Working while in college is not only a way to earn extra money to pay for tuition, it is also a great way to gain some real life work experience, a requirement for many future job positions. Consider a business student working in retail 20 hours a week, and a student that does not. Who do you think will have better chances getting hired for a first position after graduation? With colleges accommodating toward the working student population by offering early bird and evening courses as well as online courses, working during college has never been easier.
Another option is to take advantage of all scholarships and grants available. While scholarships on the premises of sports are hard to get, there are academic scholarships and federal grants in consideration of all kinds of factors. The best way to start is to file the FASFA application (http://www.fafsa-application.com) at the Financial Aid office of the University in question. The financial aid advisor there will be helpful in pointing out other options such as private grants applications as long as he/she is asked. But beware, financial aid advisors do work for the University (for Profit in some cases) and will always have their employers best interest in mind, not necessarily yours.
Asking questions and seeking out second opinions is always a good idea.
Should it happen that your student does not qualify for any Pell Grant or Federal Financial Aid, there are some other options you might consider, but understand their downfalls. Parent loans for example (http://www.forbes.com/sites/troyonink/2013/01/22/use-these-8-loans-to-pay-for-college) offer the parents/patrons the opportunity to take out a loan in their own name toward the education of the child. While this allows the child to stay debt free and start their life post graduate with a clean slate financially, there are definite drawbacks to this option.
- The parent is committed to paying back every dime of the loans taken out.
- Most of these loans do not qualify for any student loan forgiveness.
- Most of these loans do not qualify for pay as you earn options and payment plans are less flexible with little options of deferment.
- Many non-profit organizations arrange student loan payback programs in exchange for years of commitment. If the student loan is in the parents name however, it does not qualify.
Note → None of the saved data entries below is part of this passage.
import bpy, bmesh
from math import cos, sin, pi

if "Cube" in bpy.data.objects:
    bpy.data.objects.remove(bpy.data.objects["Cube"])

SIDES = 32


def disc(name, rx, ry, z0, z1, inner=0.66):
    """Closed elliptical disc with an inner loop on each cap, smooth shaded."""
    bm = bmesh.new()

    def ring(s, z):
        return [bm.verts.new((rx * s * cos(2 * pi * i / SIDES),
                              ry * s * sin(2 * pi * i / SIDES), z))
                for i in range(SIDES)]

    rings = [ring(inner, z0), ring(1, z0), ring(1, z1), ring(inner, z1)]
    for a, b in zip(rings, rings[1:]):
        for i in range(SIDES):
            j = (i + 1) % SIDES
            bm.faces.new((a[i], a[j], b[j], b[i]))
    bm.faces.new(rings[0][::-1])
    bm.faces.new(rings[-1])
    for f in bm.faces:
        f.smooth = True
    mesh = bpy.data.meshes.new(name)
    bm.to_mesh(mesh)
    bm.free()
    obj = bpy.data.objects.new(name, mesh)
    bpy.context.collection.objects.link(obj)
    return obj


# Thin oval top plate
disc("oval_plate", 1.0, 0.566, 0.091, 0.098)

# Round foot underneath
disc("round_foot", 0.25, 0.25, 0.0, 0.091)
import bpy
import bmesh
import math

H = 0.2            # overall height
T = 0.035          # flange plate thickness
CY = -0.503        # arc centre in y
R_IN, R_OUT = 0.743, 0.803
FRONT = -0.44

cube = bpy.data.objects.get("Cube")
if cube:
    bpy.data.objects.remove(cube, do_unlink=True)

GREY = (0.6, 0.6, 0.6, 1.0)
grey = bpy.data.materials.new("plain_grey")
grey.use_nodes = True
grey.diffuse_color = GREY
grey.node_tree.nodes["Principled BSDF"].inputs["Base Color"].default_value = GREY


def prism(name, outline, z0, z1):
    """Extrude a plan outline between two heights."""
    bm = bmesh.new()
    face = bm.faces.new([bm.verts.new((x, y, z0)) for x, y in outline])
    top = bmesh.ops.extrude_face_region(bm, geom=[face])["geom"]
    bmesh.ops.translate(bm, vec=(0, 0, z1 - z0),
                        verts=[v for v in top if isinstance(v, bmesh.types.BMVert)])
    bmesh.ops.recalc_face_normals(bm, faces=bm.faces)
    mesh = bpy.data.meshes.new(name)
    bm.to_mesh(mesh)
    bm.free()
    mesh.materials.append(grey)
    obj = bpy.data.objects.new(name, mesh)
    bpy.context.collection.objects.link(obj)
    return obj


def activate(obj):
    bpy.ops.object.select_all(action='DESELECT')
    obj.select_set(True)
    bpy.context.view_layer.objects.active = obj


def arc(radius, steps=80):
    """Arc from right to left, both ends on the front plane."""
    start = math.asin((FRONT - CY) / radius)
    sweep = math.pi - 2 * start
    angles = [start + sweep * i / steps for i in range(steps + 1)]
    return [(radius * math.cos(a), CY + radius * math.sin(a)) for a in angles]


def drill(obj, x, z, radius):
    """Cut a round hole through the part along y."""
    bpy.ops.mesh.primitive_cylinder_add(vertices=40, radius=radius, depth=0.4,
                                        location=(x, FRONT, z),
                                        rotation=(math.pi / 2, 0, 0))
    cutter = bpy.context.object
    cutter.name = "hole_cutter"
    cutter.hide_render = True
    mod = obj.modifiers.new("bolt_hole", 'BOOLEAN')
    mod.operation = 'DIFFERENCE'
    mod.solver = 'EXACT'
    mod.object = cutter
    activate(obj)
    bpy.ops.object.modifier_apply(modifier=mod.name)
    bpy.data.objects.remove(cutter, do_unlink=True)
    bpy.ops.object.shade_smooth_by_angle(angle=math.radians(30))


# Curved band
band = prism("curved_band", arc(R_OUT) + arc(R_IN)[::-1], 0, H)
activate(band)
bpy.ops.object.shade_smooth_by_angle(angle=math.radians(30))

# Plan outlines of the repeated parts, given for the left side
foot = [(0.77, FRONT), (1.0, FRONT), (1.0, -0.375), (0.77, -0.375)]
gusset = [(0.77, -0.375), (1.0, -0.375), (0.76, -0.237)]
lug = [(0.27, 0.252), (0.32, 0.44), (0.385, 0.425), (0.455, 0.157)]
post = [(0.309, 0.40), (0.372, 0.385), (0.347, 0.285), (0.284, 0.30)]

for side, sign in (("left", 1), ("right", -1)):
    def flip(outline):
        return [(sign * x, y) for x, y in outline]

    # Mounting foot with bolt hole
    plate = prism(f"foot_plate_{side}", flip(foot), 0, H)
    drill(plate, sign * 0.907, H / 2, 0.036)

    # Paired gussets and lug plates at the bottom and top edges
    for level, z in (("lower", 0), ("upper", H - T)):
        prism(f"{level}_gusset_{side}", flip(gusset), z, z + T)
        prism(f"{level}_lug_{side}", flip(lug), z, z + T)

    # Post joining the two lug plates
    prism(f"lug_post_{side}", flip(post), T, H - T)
Whether you will be able to safe up enough to last for the entire future education of your child or whether you will have to opt for one of the above stated alternatives, keep in mind that the sooner you start the better. Start saving as much as you can, as soon as you can, educate your child about the cost of education (http://www.econedlink.org/lessons/index.php?lid=1103&type=educator), start applying for scholarships during the sophomore year in high school, and educate yourself about available options frequently!
Rebekka Sanders is a National Financial Educators Council's Certified Financial Education Instructor and founder of Money Quest Financial Academy (http://www.moneyquestfa.org/). Access complimentary resources and additional information at http://financialeducatorscouncil.org/